What is EBITDA?
EBITDA is an accounting measure calculated by using a company’s earnings before interest expenses, taxes, depreciation, and amortization are subtracted. EBITDA is commonly used as an alternate measure to quantify a company’s current profitability from operations. It can show how much profit it makes with its current assets and its business operations on the products and services it creates and distributes. EBITDA has become a popular way to look at pure cash flow for a business before any other filters are applied.
While it is common to see on the income statement along with its popularity with corporate accountants and executives, it is still not accepted as part of the Generally Accepted Accounting Principles (GAAP) by the SEC.
The EBITDA formula is calculated by subtracting all expenses except interest, taxes, depreciation, and amortization from net income.
How to calculate EBITDA:
EBITDA = Net Income + Interest + Taxes + Depreciation + Amortization
- Earnings: Is the amount of profit made in a period of time like a quarter or a year.
- Interest: This is the payment of interest made on business loans or credit lines and also the interest payments received from investments. Interest is the net figure of interest income subtracted from interest expense.
- Taxes: What a company pays in total taxes: income taxes, payroll taxes, property taxes, sales taxes, etc. Corporate taxes are required on the federal, state, county, and city levels.
- Depreciation: Depreciation is the amount of write offs over time allowed on tangible assets the company purchased. Depreciation accounts for the diminishing value of physical business assets, and parts of this cost can be written off each year.
- Amortization: Amortization is for intangible assets like intellectual property, patents, royalties, or copyrights. A part of the cost of the asset will be added to accounting statements as long as that asset continues to be productive. Amortization is used to periodically lower the book value of intangible assets over time.

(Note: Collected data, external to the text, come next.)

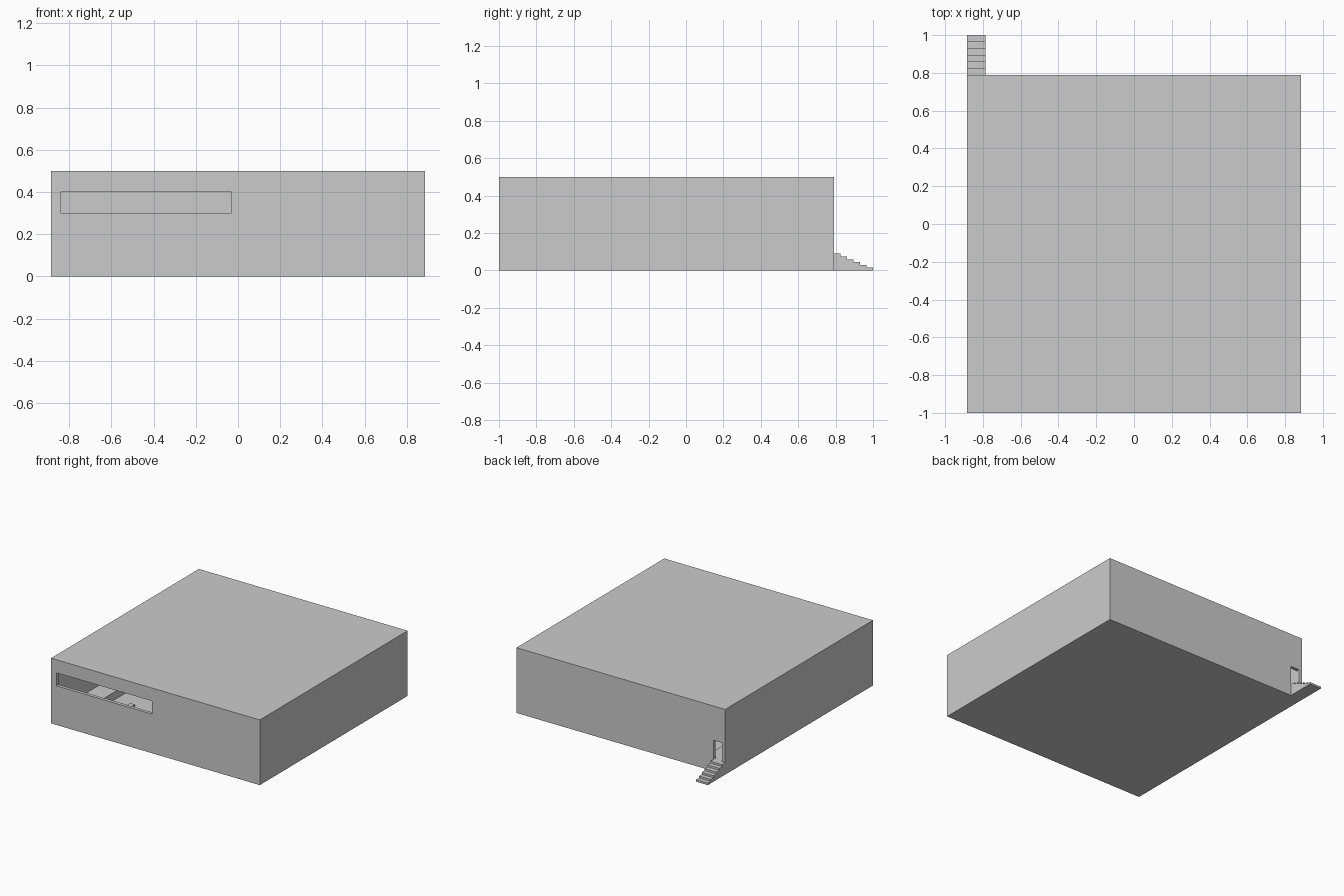
import bpy, bmesh

if "Cube" in bpy.data.objects:
    bpy.data.objects.remove(bpy.data.objects["Cube"])

W, Y0, Y1, H = 0.885, -1.0, 0.79, 0.5      # outer shell
T = 0.025                                   # wall thickness
FLOOR, CEIL = 0.03, 0.465


def box(name, x0, x1, y0, y1, z0, z1):
    bm = bmesh.new()
    bmesh.ops.create_cube(bm, size=1)
    for v in bm.verts:
        v.co = (x1 if v.co.x > 0 else x0,
                y1 if v.co.y > 0 else y0,
                z1 if v.co.z > 0 else z0)
    me = bpy.data.meshes.new(name)
    bm.to_mesh(me)
    bm.free()
    ob = bpy.data.objects.new(name, me)
    bpy.context.collection.objects.link(ob)
    return ob


def cut(target, *dims):
    c = box("opening_cutter", *dims)
    c.hide_render = True
    m = target.modifiers.new("cut", 'BOOLEAN')
    m.operation, m.solver, m.object = 'DIFFERENCE', 'EXACT', c
    bpy.context.view_layer.objects.active = target
    bpy.ops.object.modifier_apply(modifier=m.name)
    bpy.data.objects.remove(c, do_unlink=True)


# Building shell with tall hall on the left
shell = box("building_shell", -W, W, Y0, Y1, 0, H)
cut(shell, -W + T, -0.03, Y0 + T, Y1 - T, FLOOR, CEIL)

# Two storeys of three rooms on the right
for z0, z1 in ((FLOOR, 0.245), (0.275, CEIL)):
    for y0, y1 in ((Y0 + T, -0.245), (-0.215, 0.115), (0.145, Y1 - T)):
        cut(shell, 0.0, W - T, y0, y1, z0, z1)

# Front window slot and back door
cut(shell, -0.84, -0.03, Y0 - 0.05, Y0 + 0.05, 0.30, 0.40)
cut(shell, -W + T, -0.785, Y1 - 0.05, Y1 + 0.05, 0.09, 0.237)

# Raised walkway inside, and a small block on the hall floor
box("walkway", -W + T, -0.71, Y0 + T, Y1 - T, FLOOR, 0.09)
box("floor_block", -0.57, -0.53, -0.53, -0.49, FLOOR, 0.045)

# Back stairs: stepped profile extruded across the width
N, DEPTH, RISE = 6, 0.21, 0.09
pts = [(Y1, 0.0)]
for i in range(N):
    z = RISE * (N - i) / N
    pts += [(Y1 + DEPTH * i / N, z), (Y1 + DEPTH * (i + 1) / N, z)]
pts.append((Y1 + DEPTH, 0.0))
bm = bmesh.new()
face = bm.faces.new([bm.verts.new((-W, y, z)) for y, z in pts])
ext = bmesh.ops.extrude_face_region(bm, geom=[face], use_keep_orig=True)
for v in ext["geom"]:
    if isinstance(v, bmesh.types.BMVert):
        v.co.x += 0.10
bmesh.ops.recalc_face_normals(bm, faces=bm.faces)
me = bpy.data.meshes.new("back_stairs")
bm.to_mesh(me)
bm.free()
bpy.context.collection.objects.link(bpy.data.objects.new("back_stairs", me))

Warren Buffett is not a fan of EBITDA:
“It amazes me how widespread the use of EBITDA has become. People try to dress up financial statements with it.” “We won’t buy into companies where someone’s talking about EBITDA.” – Warren Buffett